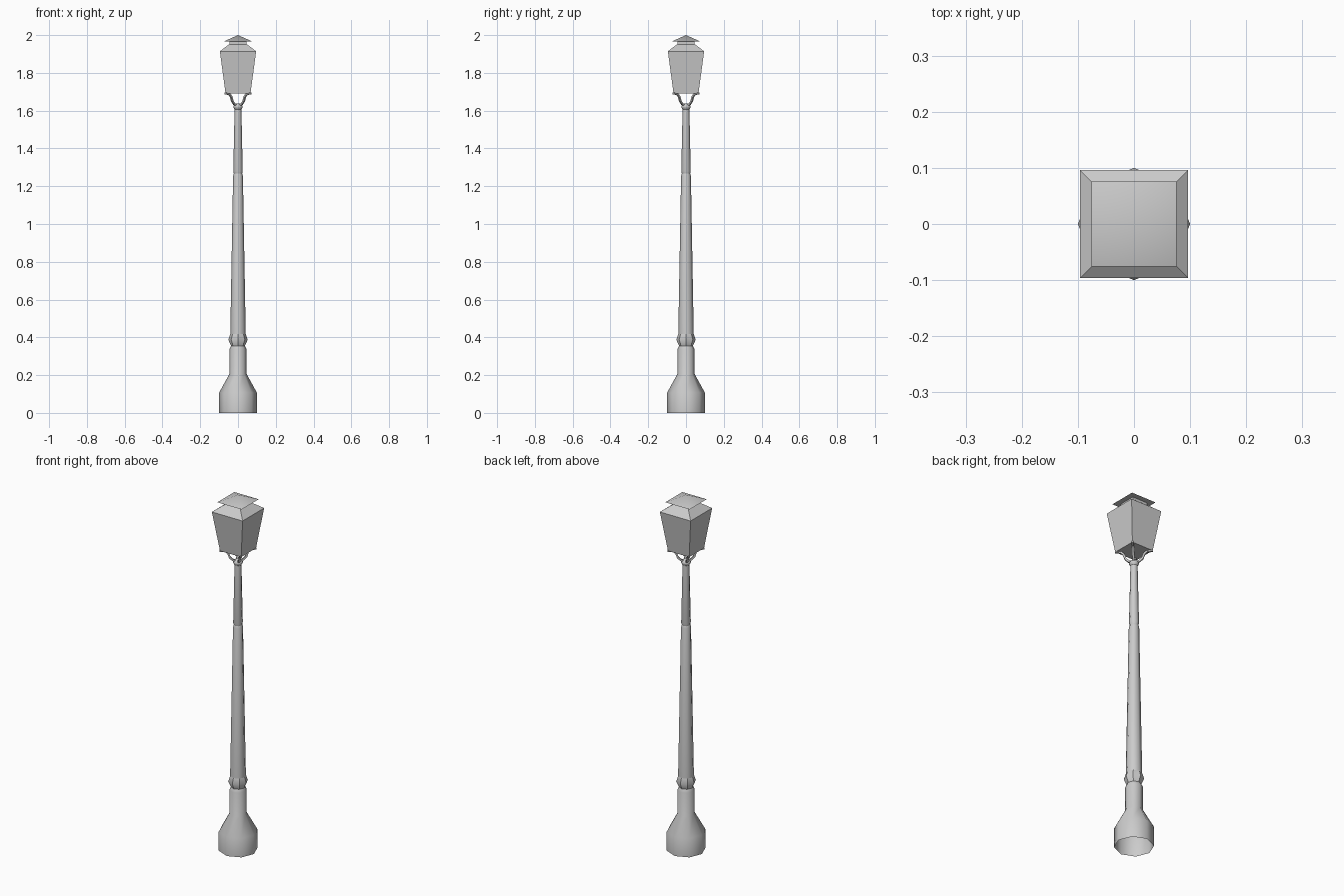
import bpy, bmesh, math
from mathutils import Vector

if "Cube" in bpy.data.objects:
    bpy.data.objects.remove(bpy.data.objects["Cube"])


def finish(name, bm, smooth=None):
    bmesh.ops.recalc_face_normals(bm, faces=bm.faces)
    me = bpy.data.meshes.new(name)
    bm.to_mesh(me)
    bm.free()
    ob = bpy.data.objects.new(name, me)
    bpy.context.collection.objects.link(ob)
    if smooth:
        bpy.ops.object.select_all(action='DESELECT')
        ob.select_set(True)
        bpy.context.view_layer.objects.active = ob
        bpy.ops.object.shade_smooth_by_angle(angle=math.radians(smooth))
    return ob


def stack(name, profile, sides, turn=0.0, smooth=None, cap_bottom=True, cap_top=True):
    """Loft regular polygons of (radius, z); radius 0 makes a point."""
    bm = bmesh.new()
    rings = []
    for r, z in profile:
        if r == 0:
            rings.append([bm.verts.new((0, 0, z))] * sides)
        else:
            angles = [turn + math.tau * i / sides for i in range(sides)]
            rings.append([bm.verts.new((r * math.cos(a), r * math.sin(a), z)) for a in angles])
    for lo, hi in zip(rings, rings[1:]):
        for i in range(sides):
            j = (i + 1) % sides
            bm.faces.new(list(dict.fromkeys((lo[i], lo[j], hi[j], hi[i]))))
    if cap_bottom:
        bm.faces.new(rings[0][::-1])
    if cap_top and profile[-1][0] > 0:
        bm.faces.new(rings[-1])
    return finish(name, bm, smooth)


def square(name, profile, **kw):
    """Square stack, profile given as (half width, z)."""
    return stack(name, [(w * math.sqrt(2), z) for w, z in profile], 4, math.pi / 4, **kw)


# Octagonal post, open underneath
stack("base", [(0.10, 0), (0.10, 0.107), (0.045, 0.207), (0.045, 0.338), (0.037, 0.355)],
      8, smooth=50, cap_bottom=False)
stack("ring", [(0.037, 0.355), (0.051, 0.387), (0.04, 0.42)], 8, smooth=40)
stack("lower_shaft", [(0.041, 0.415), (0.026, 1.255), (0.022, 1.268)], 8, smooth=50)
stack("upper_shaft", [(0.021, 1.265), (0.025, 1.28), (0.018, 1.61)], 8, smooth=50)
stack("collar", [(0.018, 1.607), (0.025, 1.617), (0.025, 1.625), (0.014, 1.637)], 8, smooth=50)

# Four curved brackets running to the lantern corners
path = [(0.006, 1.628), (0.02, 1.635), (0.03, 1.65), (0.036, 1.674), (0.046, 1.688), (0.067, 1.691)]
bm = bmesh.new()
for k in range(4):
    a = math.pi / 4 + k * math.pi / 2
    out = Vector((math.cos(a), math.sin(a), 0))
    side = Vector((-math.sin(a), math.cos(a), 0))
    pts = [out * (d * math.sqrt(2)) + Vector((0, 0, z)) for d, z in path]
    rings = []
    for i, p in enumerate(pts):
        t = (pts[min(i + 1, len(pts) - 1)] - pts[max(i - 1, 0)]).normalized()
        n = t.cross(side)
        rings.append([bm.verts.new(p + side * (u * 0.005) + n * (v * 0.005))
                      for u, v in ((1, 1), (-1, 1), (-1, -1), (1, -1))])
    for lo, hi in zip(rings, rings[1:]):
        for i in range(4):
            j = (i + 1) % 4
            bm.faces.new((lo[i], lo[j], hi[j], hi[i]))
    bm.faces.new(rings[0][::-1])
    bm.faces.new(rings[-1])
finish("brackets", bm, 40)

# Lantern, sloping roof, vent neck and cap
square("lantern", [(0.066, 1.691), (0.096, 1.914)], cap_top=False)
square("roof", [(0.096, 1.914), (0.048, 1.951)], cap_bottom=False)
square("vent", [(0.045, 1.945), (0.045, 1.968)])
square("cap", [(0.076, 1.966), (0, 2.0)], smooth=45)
◇ ◇ ◇ ◇
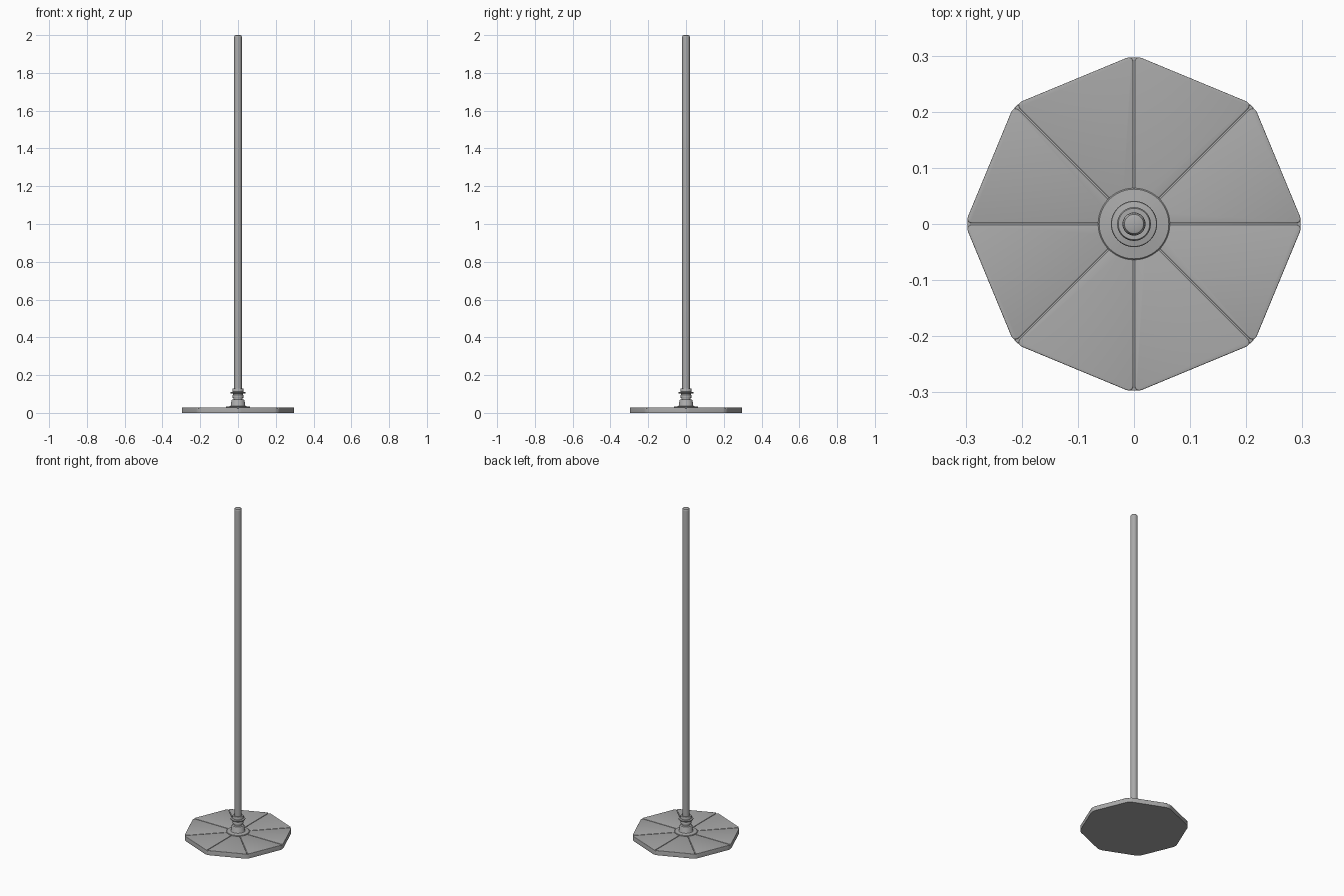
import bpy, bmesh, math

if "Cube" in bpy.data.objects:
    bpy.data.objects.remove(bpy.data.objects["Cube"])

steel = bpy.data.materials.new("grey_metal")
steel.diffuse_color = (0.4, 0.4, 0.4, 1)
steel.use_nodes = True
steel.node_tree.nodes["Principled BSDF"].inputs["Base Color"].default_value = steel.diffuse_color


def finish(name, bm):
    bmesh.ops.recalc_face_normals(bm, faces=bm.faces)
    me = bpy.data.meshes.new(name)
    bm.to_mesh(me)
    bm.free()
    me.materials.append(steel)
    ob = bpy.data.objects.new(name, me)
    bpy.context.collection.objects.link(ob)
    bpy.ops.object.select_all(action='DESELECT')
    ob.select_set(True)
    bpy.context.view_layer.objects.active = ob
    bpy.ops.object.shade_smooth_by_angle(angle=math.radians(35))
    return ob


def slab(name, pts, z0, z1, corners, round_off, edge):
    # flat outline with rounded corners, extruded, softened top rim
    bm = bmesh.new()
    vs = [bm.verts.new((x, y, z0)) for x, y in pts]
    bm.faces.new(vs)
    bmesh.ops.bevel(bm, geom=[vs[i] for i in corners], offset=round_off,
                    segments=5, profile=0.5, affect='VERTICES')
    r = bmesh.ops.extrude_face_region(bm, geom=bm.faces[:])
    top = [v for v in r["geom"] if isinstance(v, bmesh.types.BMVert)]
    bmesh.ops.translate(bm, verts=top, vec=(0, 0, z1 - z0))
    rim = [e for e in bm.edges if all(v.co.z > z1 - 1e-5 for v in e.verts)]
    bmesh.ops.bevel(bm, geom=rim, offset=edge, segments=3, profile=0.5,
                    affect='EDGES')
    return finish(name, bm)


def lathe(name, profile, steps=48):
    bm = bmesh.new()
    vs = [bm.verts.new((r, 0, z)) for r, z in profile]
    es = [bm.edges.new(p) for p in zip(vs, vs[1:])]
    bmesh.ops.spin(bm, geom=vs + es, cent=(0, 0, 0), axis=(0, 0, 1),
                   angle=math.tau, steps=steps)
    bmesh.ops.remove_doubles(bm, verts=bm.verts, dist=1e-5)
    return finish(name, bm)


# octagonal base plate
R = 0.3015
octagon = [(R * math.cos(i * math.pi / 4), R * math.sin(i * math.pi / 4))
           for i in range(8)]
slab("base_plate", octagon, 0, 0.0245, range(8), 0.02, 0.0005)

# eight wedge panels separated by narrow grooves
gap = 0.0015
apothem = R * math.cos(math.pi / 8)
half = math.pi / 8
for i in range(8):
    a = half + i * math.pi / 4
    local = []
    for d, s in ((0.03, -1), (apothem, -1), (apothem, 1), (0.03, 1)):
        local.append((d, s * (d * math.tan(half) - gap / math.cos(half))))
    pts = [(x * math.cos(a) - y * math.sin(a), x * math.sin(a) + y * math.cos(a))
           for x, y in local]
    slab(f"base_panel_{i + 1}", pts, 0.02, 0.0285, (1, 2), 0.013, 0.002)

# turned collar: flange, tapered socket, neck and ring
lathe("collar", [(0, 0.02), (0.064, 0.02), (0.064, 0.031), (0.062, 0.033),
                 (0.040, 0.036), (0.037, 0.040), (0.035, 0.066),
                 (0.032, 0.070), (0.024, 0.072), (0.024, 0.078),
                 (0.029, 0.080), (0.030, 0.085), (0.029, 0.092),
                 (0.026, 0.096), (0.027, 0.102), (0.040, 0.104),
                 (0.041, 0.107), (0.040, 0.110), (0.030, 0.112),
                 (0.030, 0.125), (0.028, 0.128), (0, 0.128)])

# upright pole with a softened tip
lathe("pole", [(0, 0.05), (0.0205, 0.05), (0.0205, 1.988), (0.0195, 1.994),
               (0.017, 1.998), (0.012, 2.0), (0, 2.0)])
◇ ◇ ◇ ◇
→ Instructions to follow
Each line that includes the string "corners" should be copied from the data.

→ Solution to this exercise
# Four curved brackets running to the lantern corners
def slab(name, pts, z0, z1, corners, round_off, edge):
    # flat outline with rounded corners, extruded, softened top rim
    bmesh.ops.bevel(bm, geom=[vs[i] for i in corners], offset=round_off,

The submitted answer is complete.